Irish—Donald Paul Irish, 97, on April 14, 2017, in Saint Paul, Minn. Don was born on July 31, 1919, in Oak Park, Ill., the second of Stella Putnam and Willis Irish’s four children. He grew up in Glen Ellyn, Ill., as a Methodist and began to follow Gandhi’s teachings in college, earning degrees from University of Colorado and George Williams College and a doctorate from University of Washington. He studied the sociology of war, anti‐Japanese‐American sentiment during World War II, culture and race differences in the United States, death and dying, and Latin American sociology. In 1940, he joined the Fellowship of Reconciliation. Registered as a conscientious objector, he was never called to serve, but he worked with youth in Chicago and at an American Youth Hostel Camp in New Hampshire.
In 1942 he married another active Methodist, Betty Osborn. They encountered Friends when they visited Northeast American Friends Service Committee offices and Seattle (Wash.) Meeting. He said, “We found the Quaker milieu more stimulating, more committed for action regarding their deep concerns, more adventurous.” They belonged to Seattle Meeting from 1952 until they moved to North Carolina in 1959 and transferred membership to Chapel Hill (N.C.) Meeting. In 1963 they moved to Saint Paul, Minn., where he taught sociology at Hamline University, and he and Betty joined Twin Cities Meeting in Saint Paul. A voice of conscience in the meeting, he served as clerk and was an enthusiastic member of the Peace and Social Action Committee.
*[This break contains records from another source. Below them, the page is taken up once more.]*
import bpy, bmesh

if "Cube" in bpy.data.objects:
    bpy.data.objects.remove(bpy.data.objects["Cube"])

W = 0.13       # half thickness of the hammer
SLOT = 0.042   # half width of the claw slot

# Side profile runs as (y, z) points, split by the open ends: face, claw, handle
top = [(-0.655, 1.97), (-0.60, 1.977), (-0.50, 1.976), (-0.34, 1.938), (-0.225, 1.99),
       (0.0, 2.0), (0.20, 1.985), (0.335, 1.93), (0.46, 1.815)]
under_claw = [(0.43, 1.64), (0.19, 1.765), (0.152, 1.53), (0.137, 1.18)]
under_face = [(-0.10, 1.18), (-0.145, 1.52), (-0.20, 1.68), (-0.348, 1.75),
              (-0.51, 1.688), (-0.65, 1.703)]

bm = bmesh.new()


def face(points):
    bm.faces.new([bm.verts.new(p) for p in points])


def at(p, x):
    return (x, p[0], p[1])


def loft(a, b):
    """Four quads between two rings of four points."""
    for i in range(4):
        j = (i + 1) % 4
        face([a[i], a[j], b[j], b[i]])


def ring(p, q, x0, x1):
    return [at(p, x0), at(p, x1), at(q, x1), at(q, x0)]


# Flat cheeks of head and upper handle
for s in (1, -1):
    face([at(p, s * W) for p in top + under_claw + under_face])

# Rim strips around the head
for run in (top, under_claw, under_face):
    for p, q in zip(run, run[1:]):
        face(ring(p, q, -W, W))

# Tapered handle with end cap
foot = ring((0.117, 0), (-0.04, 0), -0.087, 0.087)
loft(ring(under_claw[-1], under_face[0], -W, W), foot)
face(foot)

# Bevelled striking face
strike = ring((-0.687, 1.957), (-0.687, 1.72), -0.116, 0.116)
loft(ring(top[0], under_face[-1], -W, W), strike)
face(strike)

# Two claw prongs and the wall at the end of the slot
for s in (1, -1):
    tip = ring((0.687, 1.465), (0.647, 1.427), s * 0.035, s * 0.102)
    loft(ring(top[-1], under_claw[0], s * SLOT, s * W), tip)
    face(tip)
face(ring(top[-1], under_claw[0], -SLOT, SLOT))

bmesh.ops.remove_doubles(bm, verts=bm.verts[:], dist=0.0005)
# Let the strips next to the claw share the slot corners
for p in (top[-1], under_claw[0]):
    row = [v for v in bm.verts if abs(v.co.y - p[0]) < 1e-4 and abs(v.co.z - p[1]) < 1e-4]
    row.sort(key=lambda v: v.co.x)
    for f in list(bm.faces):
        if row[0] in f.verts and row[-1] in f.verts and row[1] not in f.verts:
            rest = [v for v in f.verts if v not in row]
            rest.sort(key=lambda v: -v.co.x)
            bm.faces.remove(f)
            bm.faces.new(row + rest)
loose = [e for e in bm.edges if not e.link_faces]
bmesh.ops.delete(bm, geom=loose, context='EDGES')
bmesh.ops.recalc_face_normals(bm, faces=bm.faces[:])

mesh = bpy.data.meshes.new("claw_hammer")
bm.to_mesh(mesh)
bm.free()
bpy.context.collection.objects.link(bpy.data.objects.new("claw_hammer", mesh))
In 1976 he gave the Rufus Jones Lecture in Chapel Hill on the topic “Awareness of Death: Preparation for Living.” He encouraged peace actions, including war tax resistance, for which he drafted a minute that Twin Cities and Minneapolis (Minn.) Meetings approved in 1983. Betty died in 1985, and he retired from Hamline. He was a member of the Women’s International League for Peace and Freedom, served in 1987 with Peace Brigades International in Guatemala and Witness for Peace in Nicaragua, and observed elections in Nicaragua in 1990.
He married Marjorie Sibley in 1990. In the mid‐1990s, he helped the Friends School of Minnesota Committee find and acquire its present location, contributing financially, helping paint the building, and naming the school’s Gandhi Library. He supported the school in many quiet, essential ways, speaking to the older students about what it means to be a Quaker and showing a special concern for the families of children facing death, donating to the school his books on Quakers and on death and dying. It was fitting that his memorial meeting was held at Friends School.
In his last lecture given at Hamline University in 2009, he encouraged commitment, living our values, and not giving up hope, saying “Let’s get the peace bus and parade back on the right fork in the road!” He walked for miles and was often seen in different parts of Saint Paul and Minneapolis, catching a bus. He never stopped sending his many friends weekly packets of newspaper clippings about relevant political issues, often with notes of friendship and good wishes.
Don was widowed by Betty Osborn Irish in 1985 and by Marjorie Sibley in 2003. He is survived by his children, Terry Irish, Gail Irish (Steven Budas), and Sharon Irish (Reed Larson); Marjorie’s children, Muriel Sibley and Martin Sibley (Ilona Popper); and three grandchildren.